Chandrasekhar Nair,who works closely with academic institutes and has a lab at the Indian Institute of Science (IISc-Bangalore) and focuses on taking products and low-cost healthcare diagnostics to rural India,said there is very little support for manufacturing in India. “The amount of government investment in innovation is huge,but you create an IP and then there’s nowhere to go. This makes Indian innovation ripe for acquisition by multinationals and the product may no longer be low cost and may not reach the common person,” said Nair,one of the founder-directors of Bigtec Labs.

Yet another project developed by Rao and his team,a low-cost ‘point of care system’,which can diagnose cardiac or heart diseases that go undetected in 40 per cent cases,faces similar obstacles.
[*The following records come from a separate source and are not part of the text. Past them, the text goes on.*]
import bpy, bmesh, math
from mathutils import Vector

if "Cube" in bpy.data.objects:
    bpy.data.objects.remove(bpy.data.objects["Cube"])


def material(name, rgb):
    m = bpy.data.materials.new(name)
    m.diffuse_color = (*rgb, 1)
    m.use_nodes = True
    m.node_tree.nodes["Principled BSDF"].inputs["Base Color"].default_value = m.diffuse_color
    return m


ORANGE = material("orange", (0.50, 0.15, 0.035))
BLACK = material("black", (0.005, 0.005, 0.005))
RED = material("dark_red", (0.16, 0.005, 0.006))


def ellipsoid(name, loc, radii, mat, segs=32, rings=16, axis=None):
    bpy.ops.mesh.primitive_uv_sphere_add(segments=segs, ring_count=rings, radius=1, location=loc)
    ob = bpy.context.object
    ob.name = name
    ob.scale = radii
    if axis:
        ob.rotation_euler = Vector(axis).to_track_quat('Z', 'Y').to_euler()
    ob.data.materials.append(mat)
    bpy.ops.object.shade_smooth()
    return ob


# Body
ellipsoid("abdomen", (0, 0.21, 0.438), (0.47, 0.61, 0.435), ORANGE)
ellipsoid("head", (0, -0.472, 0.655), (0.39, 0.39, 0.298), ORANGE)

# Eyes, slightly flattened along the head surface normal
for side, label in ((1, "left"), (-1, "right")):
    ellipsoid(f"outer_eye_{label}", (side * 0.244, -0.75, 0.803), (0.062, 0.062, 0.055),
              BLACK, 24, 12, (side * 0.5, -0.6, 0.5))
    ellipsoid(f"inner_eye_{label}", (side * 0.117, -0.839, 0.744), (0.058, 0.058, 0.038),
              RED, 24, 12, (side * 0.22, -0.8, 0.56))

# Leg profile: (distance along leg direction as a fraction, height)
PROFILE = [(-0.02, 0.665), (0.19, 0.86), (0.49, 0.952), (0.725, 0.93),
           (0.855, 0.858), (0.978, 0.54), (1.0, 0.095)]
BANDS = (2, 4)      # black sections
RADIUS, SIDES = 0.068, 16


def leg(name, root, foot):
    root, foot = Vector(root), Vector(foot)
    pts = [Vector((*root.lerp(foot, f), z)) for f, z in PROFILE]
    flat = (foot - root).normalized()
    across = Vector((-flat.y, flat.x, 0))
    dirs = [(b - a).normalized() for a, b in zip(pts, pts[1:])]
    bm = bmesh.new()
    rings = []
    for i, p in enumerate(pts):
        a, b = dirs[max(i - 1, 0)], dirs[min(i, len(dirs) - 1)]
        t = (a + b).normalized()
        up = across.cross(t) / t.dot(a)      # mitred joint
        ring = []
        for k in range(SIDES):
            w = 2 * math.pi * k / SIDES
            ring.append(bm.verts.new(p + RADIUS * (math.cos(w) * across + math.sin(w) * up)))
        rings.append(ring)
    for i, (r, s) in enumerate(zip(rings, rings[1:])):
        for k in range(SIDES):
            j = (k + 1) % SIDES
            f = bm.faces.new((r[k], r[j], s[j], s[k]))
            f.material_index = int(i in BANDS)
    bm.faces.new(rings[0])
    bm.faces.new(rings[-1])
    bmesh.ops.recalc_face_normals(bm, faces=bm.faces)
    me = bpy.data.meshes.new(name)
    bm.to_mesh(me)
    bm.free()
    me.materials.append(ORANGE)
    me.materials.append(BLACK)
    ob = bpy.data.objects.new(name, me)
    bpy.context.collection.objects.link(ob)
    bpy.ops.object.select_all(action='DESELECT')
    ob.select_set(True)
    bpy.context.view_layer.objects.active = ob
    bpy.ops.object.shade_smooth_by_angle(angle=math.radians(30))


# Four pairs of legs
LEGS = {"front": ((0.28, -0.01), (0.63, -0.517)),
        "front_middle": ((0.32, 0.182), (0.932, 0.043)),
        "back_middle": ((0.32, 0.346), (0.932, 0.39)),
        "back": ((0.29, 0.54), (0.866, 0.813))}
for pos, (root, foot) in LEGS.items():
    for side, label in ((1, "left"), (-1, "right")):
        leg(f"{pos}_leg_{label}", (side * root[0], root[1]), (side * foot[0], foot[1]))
“While US universities have been successful in this aspect because of its ecosystem and access to dedicated funding from venture capitalists,similar mechanism doesn’t exist here. It’s only recently that the government has woken up to this problem and now mechanisms have been put in place so start-ups can get grants of up to Rs 50 lakh from government agencies. However,this amount is very less if one is looking at setting up manufacturing facilities,” he said.